WHAT YOU WILL DO - If an entry includes an image, drop the image and copy the rest verbatim.

TASK MATERIAL -
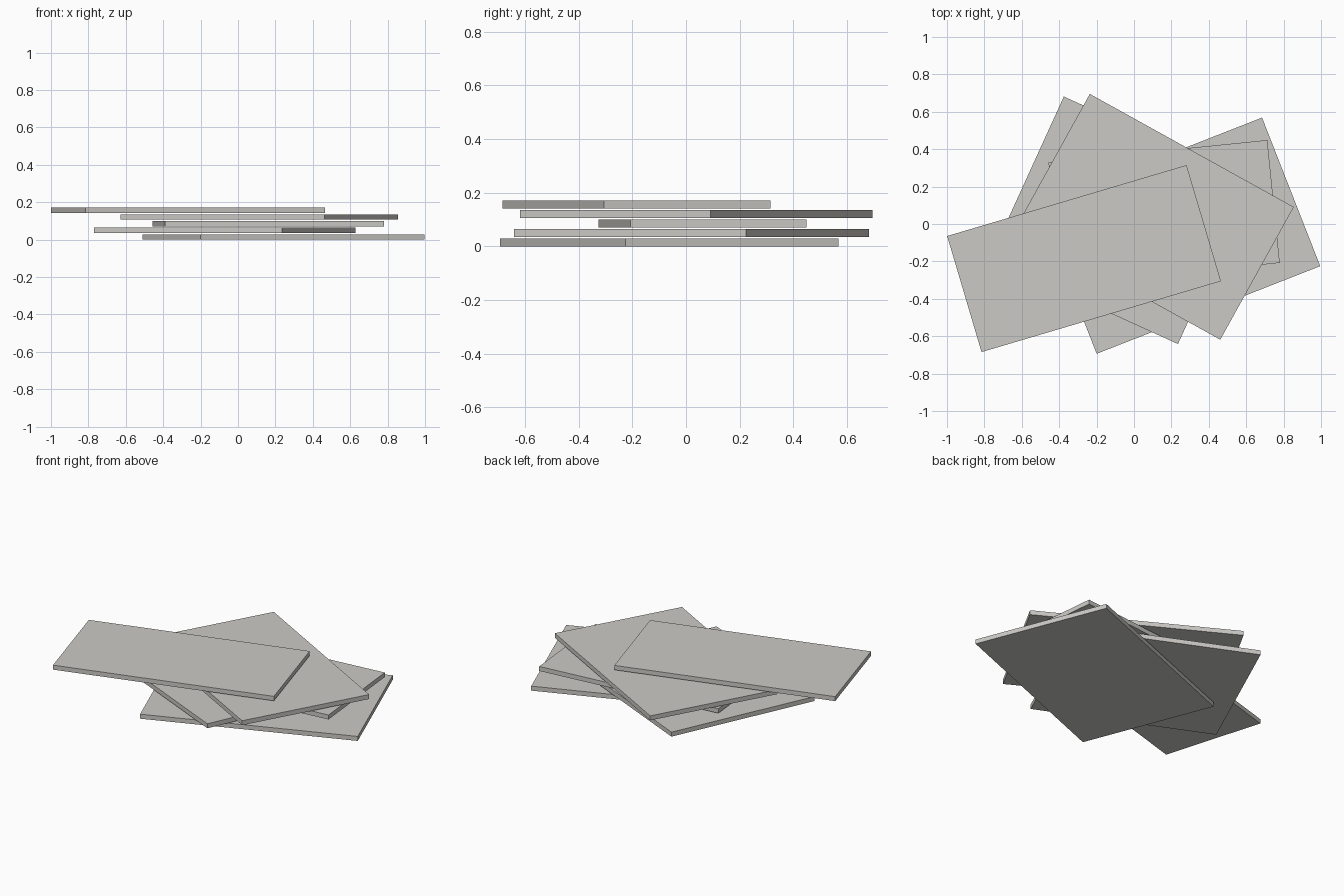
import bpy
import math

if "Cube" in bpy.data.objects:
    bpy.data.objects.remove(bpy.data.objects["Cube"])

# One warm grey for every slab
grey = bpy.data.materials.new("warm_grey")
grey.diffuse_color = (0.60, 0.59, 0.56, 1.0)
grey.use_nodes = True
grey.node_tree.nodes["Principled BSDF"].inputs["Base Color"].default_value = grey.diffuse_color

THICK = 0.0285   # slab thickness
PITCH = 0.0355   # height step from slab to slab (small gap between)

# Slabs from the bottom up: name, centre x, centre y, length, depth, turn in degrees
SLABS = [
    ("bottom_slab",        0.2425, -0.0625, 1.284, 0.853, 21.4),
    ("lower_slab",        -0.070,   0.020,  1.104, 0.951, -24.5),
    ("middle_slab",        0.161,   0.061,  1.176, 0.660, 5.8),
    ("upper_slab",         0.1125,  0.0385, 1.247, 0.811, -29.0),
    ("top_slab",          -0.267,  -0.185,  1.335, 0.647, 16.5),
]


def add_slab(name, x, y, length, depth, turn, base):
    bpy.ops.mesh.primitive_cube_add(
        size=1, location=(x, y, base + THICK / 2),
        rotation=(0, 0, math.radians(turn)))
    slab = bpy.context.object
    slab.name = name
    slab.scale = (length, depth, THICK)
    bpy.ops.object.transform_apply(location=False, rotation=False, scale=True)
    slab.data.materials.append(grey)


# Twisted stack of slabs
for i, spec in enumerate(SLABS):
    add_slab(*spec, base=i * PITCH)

ANSWER SECTION -
import bpy
import math

if "Cube" in bpy.data.objects:
    bpy.data.objects.remove(bpy.data.objects["Cube"])

# One warm grey for every slab
grey = bpy.data.materials.new("warm_grey")
grey.diffuse_color = (0.60, 0.59, 0.56, 1.0)
grey.use_nodes = True
grey.node_tree.nodes["Principled BSDF"].inputs["Base Color"].default_value = grey.diffuse_color

THICK = 0.0285   # slab thickness
PITCH = 0.0355   # height step from slab to slab (small gap between)

# Slabs from the bottom up: name, centre x, centre y, length, depth, turn in degrees
SLABS = [
    ("bottom_slab",        0.2425, -0.0625, 1.284, 0.853, 21.4),
    ("lower_slab",        -0.070,   0.020,  1.104, 0.951, -24.5),
    ("middle_slab",        0.161,   0.061,  1.176, 0.660, 5.8),
    ("upper_slab",         0.1125,  0.0385, 1.247, 0.811, -29.0),
    ("top_slab",          -0.267,  -0.185,  1.335, 0.647, 16.5),
]


def add_slab(name, x, y, length, depth, turn, base):
    bpy.ops.mesh.primitive_cube_add(
        size=1, location=(x, y, base + THICK / 2),
        rotation=(0, 0, math.radians(turn)))
    slab = bpy.context.object
    slab.name = name
    slab.scale = (length, depth, THICK)
    bpy.ops.object.transform_apply(location=False, rotation=False, scale=True)
    slab.data.materials.append(grey)


# Twisted stack of slabs
for i, spec in enumerate(SLABS):
    add_slab(*spec, base=i * PITCH)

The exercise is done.